Hwang, Helen; Kim, Hajin; Myong, Sua
Proceedings of the National Academy of Sciences; NATL ACAD SCIENCES
Multidisciplinary; Cis-trans isomerization; DNA-protein interaction; Label free protein; RNA-protein interaction
article description

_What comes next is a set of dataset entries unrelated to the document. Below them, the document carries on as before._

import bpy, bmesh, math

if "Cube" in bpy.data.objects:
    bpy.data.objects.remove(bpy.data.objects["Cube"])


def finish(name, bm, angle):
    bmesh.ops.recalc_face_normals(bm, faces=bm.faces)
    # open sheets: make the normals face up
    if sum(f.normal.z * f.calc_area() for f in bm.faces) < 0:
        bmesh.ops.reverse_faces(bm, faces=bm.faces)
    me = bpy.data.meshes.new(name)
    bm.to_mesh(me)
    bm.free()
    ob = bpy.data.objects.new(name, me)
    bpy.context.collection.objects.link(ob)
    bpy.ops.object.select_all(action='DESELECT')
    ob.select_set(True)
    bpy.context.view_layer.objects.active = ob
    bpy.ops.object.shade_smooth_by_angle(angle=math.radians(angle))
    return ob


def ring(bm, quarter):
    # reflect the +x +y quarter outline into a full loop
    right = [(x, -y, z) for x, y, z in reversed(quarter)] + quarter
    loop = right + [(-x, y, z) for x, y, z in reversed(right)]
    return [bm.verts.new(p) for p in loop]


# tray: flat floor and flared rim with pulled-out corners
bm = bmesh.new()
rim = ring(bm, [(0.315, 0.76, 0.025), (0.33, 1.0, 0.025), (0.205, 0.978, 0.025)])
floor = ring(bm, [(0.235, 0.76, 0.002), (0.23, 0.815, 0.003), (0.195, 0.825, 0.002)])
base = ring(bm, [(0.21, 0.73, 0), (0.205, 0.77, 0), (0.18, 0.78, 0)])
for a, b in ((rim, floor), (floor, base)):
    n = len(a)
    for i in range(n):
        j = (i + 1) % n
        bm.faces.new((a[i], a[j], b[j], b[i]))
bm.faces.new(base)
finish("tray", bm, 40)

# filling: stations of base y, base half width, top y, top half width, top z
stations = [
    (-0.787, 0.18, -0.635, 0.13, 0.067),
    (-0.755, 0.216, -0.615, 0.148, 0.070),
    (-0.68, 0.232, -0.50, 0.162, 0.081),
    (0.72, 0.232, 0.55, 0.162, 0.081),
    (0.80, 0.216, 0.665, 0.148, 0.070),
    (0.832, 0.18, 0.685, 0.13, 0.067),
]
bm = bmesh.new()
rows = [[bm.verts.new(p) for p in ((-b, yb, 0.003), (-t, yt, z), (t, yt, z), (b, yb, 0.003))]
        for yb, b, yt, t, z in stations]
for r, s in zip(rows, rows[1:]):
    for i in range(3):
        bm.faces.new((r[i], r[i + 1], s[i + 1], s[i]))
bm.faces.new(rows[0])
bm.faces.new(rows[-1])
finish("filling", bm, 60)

Single-molecule FRET has been widely used for monitoring protein-nucleic acids interactions. Direct visualization of the interactions, however, often requires a site-specific labeling of the protein, which can be circuitous and inefficient. In addition, FRET is insensitive to distance changes in the 0-3-nm range. Here, we report a systematic calibration of a single molecule fluorescence assay termed protein induced fluorescence enhancement. This method circumvents protein labeling and displays a marked distance dependence below the 4-nm distance range. The enhancement of fluorescence is based on the photophysical phenomenon whereby the intensity of a fluorophore increases upon proximal binding of a protein. Our data reveals that the method can resolve as small as a single base pair distance at the extreme vicinity of the fluorophore, where the enhancement is maximized. We demonstrate the general applicability and distance sensitivity using (a) a finely spaced DNA ladder carrying a restriction site for BamHI, (b) RNA translocation by DExH enzyme RIG-I, and (c) filament dynamics of RecA on single-stranded DNA. The high spatio-temporal resolution data and sensitivity to short distances combined with the ability to bypass protein labeling makes this assay an effective alternative or a complement to FRET.